It is perfectly possible to make a thing which has the quality which has no name, and still let it reflect your personality. Your person, and the likes and dislikes which are part of you, are themselves forces in your garden, and your garden must reflect those forces just as it reflects the other forces which make leaves grow and birds sing.
But if you use the word “ego’’ to mean the center of a person’s character, then the idea of making something egoless can sound as though you want the person to efface himself completely. That is not what the word means at all; and yet because of it, the word is not quite right.
A last word which can help to catch the quality with- out a name is the word “eternal.”
All things and people and places which have the quality without a name, reach into the realm of the eternal.
Some are eternal in almost a literal sense: they are so strong, so balanced, so strongly self-maintaining, that they are not easily disturbed, almost imperishable. Others reach the quality for no more than an instant, and then fall back into the lesser state, where inner contradictions rule.
The word “eternal” describes them both. For the instant that they have this quality, they reach into the realm of eternal truth. At that moment when they are free from inner contradictions, they take their place among the order of things which stand outside of time.
I once saw a simple fish fond in a Japanese village which was perhaps eternal.
A farmer made it for his farm. The pond was a simple rectangle, about 6 feet wide, and 8 feet long; opening off a little irrigation stream. At one end, a bush of flowers hung over the water. At the other end, under the water, was a circle of wood, its top perhaps 12 inches below the surface of the water. In the pond there were eight great ancient carp, each maybe 18 inches long, orange, gold, purple, and black: the oldest one had been there eighty years. The eight fish swam, slowly, slowly, in circles — often within the wooden circle. The whole world was in that pond. Every day the farmer sat by it for a few minutes. I was there only one day and I sat by it all afternoon. Even now, I cannot think of it without tears. Those ancient fish had been swimming, slowly, in that pond for eighty years. It was so true to the nature of the fish, and flowers, and the water, and the farmers, that it had sustained itself for all that time, endlessly repeating, always different. There is no degree of wholeness or reality which can be reached beyond that simple pond.

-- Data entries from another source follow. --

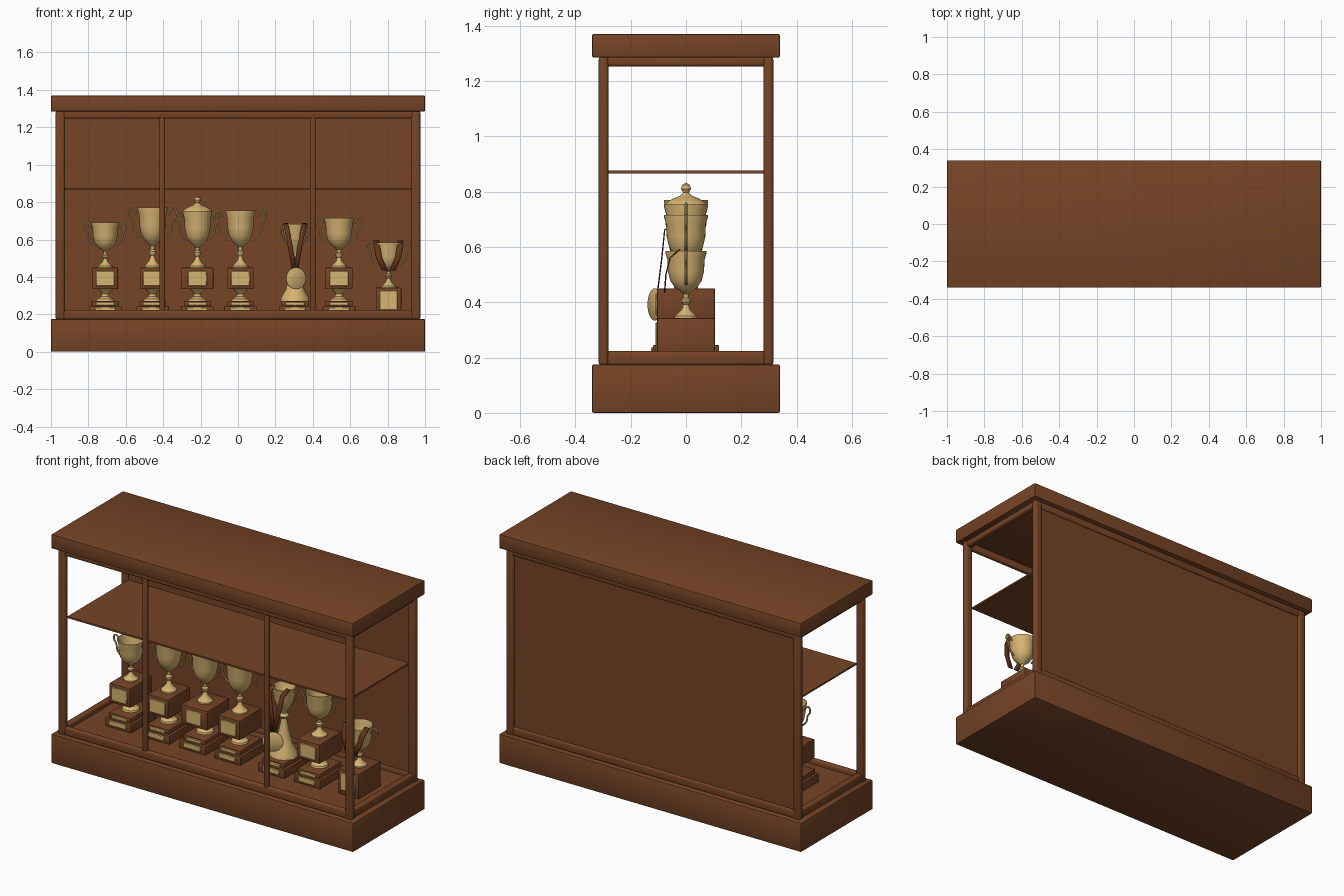
import bpy, bmesh, math
from mathutils import Vector

cube = bpy.data.objects.get("Cube")
if cube:
    bpy.data.objects.remove(cube, do_unlink=True)


def material(name, rgb):
    m = bpy.data.materials.new(name)
    m.use_nodes = True
    m.diffuse_color = (*rgb, 1)
    m.node_tree.nodes["Principled BSDF"].inputs["Base Color"].default_value = (*rgb, 1)
    return m


wood = material("brown wood", (0.18, 0.057, 0.019))
gold = material("pale gold", (0.68, 0.46, 0.17))
cloth = material("ribbon brown", (0.13, 0.035, 0.012))


def finish(name, mesh, mat, loc=(0, 0, 0), smooth=True):
    ob = bpy.data.objects.new(name, mesh)
    bpy.context.collection.objects.link(ob)
    mesh.materials.clear()
    mesh.materials.append(mat)
    ob.location = loc
    if smooth:
        bpy.ops.object.select_all(action="DESELECT")
        ob.select_set(True)
        bpy.context.view_layer.objects.active = ob
        bpy.ops.object.shade_smooth_by_angle(angle=math.radians(40))
    return ob


def box(name, xs, ys, zs, mat=wood, bevel=0.0, segments=2):
    """Box between pairs of limits, optionally with rounded edges."""
    lo, hi = Vector((xs[0], ys[0], zs[0])), Vector((xs[1], ys[1], zs[1]))
    bm = bmesh.new()
    bmesh.ops.create_cube(bm, size=1)
    bmesh.ops.scale(bm, vec=hi - lo, verts=bm.verts)
    if bevel:
        bmesh.ops.bevel(bm, geom=bm.edges[:], offset=bevel, segments=segments,
                        profile=0.5, affect="EDGES")
    me = bpy.data.meshes.new(name)
    bm.to_mesh(me)
    bm.free()
    return finish(name, me, mat, (lo + hi) / 2, bool(bevel))


def lathe(name, profile, loc, mat=gold, sides=32):
    """Spin a radius and height profile round the z axis."""
    bm = bmesh.new()
    verts = [bm.verts.new((r, 0, z)) for r, z in profile]
    edges = [bm.edges.new(pair) for pair in zip(verts, verts[1:])]
    bmesh.ops.spin(bm, geom=verts + edges, cent=(0, 0, 0), axis=(0, 0, 1),
                   angle=math.tau, steps=sides, use_duplicate=False)
    bmesh.ops.remove_doubles(bm, verts=bm.verts, dist=0.0001)
    bmesh.ops.recalc_face_normals(bm, faces=bm.faces)
    me = bpy.data.meshes.new(name)
    bm.to_mesh(me)
    bm.free()
    return finish(name, me, mat, loc)


def tube(name, points, radius, loc, mat=gold):
    """Round tube along a smooth path."""
    cu = bpy.data.curves.new(name, "CURVE")
    cu.dimensions = "3D"
    cu.bevel_depth, cu.bevel_resolution, cu.resolution_u = radius, 2, 5
    cu.use_fill_caps = True
    sp = cu.splines.new("BEZIER")
    sp.bezier_points.add(len(points) - 1)
    for bp, p in zip(sp.bezier_points, points):
        bp.co = p
        bp.handle_left_type = bp.handle_right_type = "AUTO"
    temp = bpy.data.objects.new("temp", cu)
    bpy.context.collection.objects.link(temp)
    bpy.context.view_layer.update()
    me = bpy.data.meshes.new_from_object(
        temp.evaluated_get(bpy.context.evaluated_depsgraph_get()))
    bpy.data.objects.remove(temp, do_unlink=True)
    return finish(name, me, mat, loc)


def ribbon(name, points, width):
    """Flat strip of cloth, with its width along x."""
    bm = bmesh.new()
    rows = [[bm.verts.new((x + s * width / 2, y, z)) for s in (-1, 1)] for x, y, z in points]
    for a, b in zip(rows, rows[1:]):
        bm.faces.new((a[0], a[1], b[1], b[0]))
    me = bpy.data.meshes.new(name)
    bm.to_mesh(me)
    bm.free()
    ob = finish(name, me, cloth)
    ob.modifiers.new("thickness", "SOLIDIFY").thickness = 0.005


# Cabinet base, top, floor, back and shelf
box("cabinet_base", (-1, 1), (-.34, .34), (0, .175), bevel=.006)
box("cabinet_top", (-1, 1), (-.34, .34), (1.285, 1.37), bevel=.006)
box("cabinet_floor", (-.95, .95), (-.3, .3), (.17, .195))
box("back_panel", (-.95, .95), (.288, .302), (.17, 1.29))
box("shelf", (-.93, .93), (-.285, .29), (.866, .876))

# Rounded frame posts and rails
for side, sx in (("right", -1), ("left", 1)):
    xs = sorted((sx * .925, sx * .975))
    for end, sy in (("front", -1), ("back", 1)):
        ys = sorted((sy * .28, sy * .316))
        box(f"{end}_{side}_post", xs, ys, (.17, 1.29), bevel=.014, segments=4)
    for level, zs in (("lower", (.172, .224)), ("upper", (1.252, 1.29))):
        box(f"{side}_{level}_rail", sorted((sx * .93, sx * .968)), (-.29, .29), zs, bevel=.012, segments=4)
for end, sy in (("front", -1), ("back", 1)):
    ys = sorted((sy * .282, sy * .312))
    box(f"{end}_lower_rail", (-.94, .94), ys, (.172, .224), bevel=.012, segments=4)
    box(f"{end}_upper_rail", (-.94, .94), ys, (1.246, 1.29), bevel=.012, segments=4)
for x in (-.405, .4):
    box("front_mullion", (x - .015, x + .015), (-.31, -.284), (.2, 1.26), bevel=.009, segments=3)

# Cup outline as fractions of rim radius and cup height
CUP = [(0, 0), (.55, 0), (.55, .03), (.38, .07), (.2, .13), (.13, .2), (.24, .24),
       (.24, .27), (.12, .3), (.13, .36), (.3, .4), (.55, .46), (.76, .56), (.87, .7),
       (.9, .88), (1, .98), (1, 1), (.95, 1), (.85, .88), (.8, .7), (.45, .5), (0, .46)]
# Ear handle: fraction of reach, fraction of height
EAR = [(.55, .5), (.78, .62), (.86, .78), (1, .9), (.9, 1), (.76, .96), (.68, .88)]


def cup(x, z, height, radius, reach):
    lathe("trophy_cup", [(r * radius, h * height) for r, h in CUP], (x, 0, z))
    for sx in (-1, 1):
        tube("cup_handle", [(sx * a * reach, 0, b * height) for a, b in EAR], .005, (x, 0, z))


def plaque(x, y, z, width, height):
    box("plaque", (x - width / 2, x + width / 2), (y - .006, y + .002),
        (z - height / 2, z + height / 2), gold, bevel=.003, segments=1)


def plinth(x):
    """Low stepped plinth with a name plate."""
    box("plinth_foot", (x - .087, x + .087), (-.12, .12), (.193, .245), bevel=.004)
    box("plinth_step", (x - .073, x + .073), (-.105, .105), (.244, .272), bevel=.004)
    plaque(x, -.12, .223, .11, .03)
    plaque(x, -.105, .256, .1, .02)


SPOOL = [(0, 0), (.05, 0), (.046, .012), (.022, .025), (.018, .04), (.03, .055), (.045, .068), (0, .068)]

# Five cups on raised blocks: position, rim height, rim radius, handle reach, block half width
for x, top, radius, reach, half in ((-.71, .69, .075, .112, .068), (-.457, .77, .08, .127, .068),
                                    (-.217, .75, .079, .115, .085), (.013, .755, .08, .137, .07),
                                    (.54, .715, .08, .12, .073)):
    plinth(x)
    lathe("spool", SPOOL, (x, 0, .27))
    box("trophy_block", (x - half, x + half), (-.105, .105), (.335, .45), bevel=.004)
    plaque(x, -.105, .392, .1, .08)
    cup(x, .45, top - .45, radius, reach)

# Lid on the third cup
lathe("cup_lid", [(.079, 0), (.07, .012), (.045, .026), (.02, .036), (.01, .046), (.018, .06),
                  (.014, .074), (0, .083)], (-.217, 0, .75))

# Slim cup on a flared foot, with a hanging medal
X = .305
plinth(X)
lathe("flared_cup", [(0, 0), (.078, 0), (.074, .02), (.05, .06), (.035, .12), (.02, .19), (.016, .22),
                     (.028, .235), (.015, .25), (.02, .27), (.045, .3), (.056, .34), (.068, .41),
                     (.062, .41), (.045, .34), (0, .29)], (X, 0, .272))
for sx in (-1, 1):
    tube("flared_cup_handle", [(sx * .04, 0, .575), (sx * .065, 0, .61), (sx * .075, 0, .66),
                               (sx * .06, 0, .67)], .004, (X, 0, 0))
    ribbon("medal_ribbon", [(X + sx * .05, -.03, .685), (X + sx * .045, -.075, .66),
                            (X + sx * .025, -.085, .56), (X + sx * .004, -.1, .44)], .026)
medal = lathe("medal", [(0, -.005), (.054, -.005), (.058, -.002), (.058, .002), (.054, .005), (0, .005)],
              (X + .005, -.112, .392))
medal.rotation_euler = (math.pi / 2, 0, math.radians(25))

# Short cup on a tall block, draped with a ribbon
X = .805
box("short_trophy_block", (X - .068, X + .068), (-.105, .105), (.193, .343), bevel=.004)
plaque(X, -.105, .275, .095, .105)
cup(X, .343, .242, .075, .115)
for sx in (-1, 1):
    ribbon("draped_ribbon", [(X + sx * .065, -.02, .59), (X + sx * .062, -.055, .56),
                             (X + sx * .05, -.07, .5), (X + sx * .02, -.075, .435)], .032)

And yet, like all the other words > this word confuses more than it explains.
It hints at a religious quality. The hint is accurate. And yet it makes it seem as though the quality which that pond has is a mysterious one. It is not mysterious. It is above all ordinary. What makes it eternal is its ordinariness. The word “eternal” cannot capture that.
And so you see, in spite of every effort lo give this quality a name, there is no single name which captures it.
Imagine the quality without a name as a point, and each of the words which we have tried as an ellipse. Each ellipse includes this point. But each ellipse also covers many other meanings, which are distant from this point.
Since every word is always an ellipse like this — then every word will always be too broad, too vague, too large in scope to refer only and exactly to the quality which is the point. No word can ever catch the quality without a name because the quality is too particular, and words too broad. And yet it is the most important quality there is, in anyone, or anything.
It is not only simple beauty of form and color. Man can make that without making nature. It is not only fitness to purpose. Man can make that too, without making nature. And it is not only the spiritual quality of beautiful music or of a quiet mosque, that comes from faith. Man can make that too, without making nature.
The quality which has no name Includes these simpler sweeter qualities. But it is so ordinary as welly that it somehow reminds us of the -passing of our life.
It is a slightly bitter quality.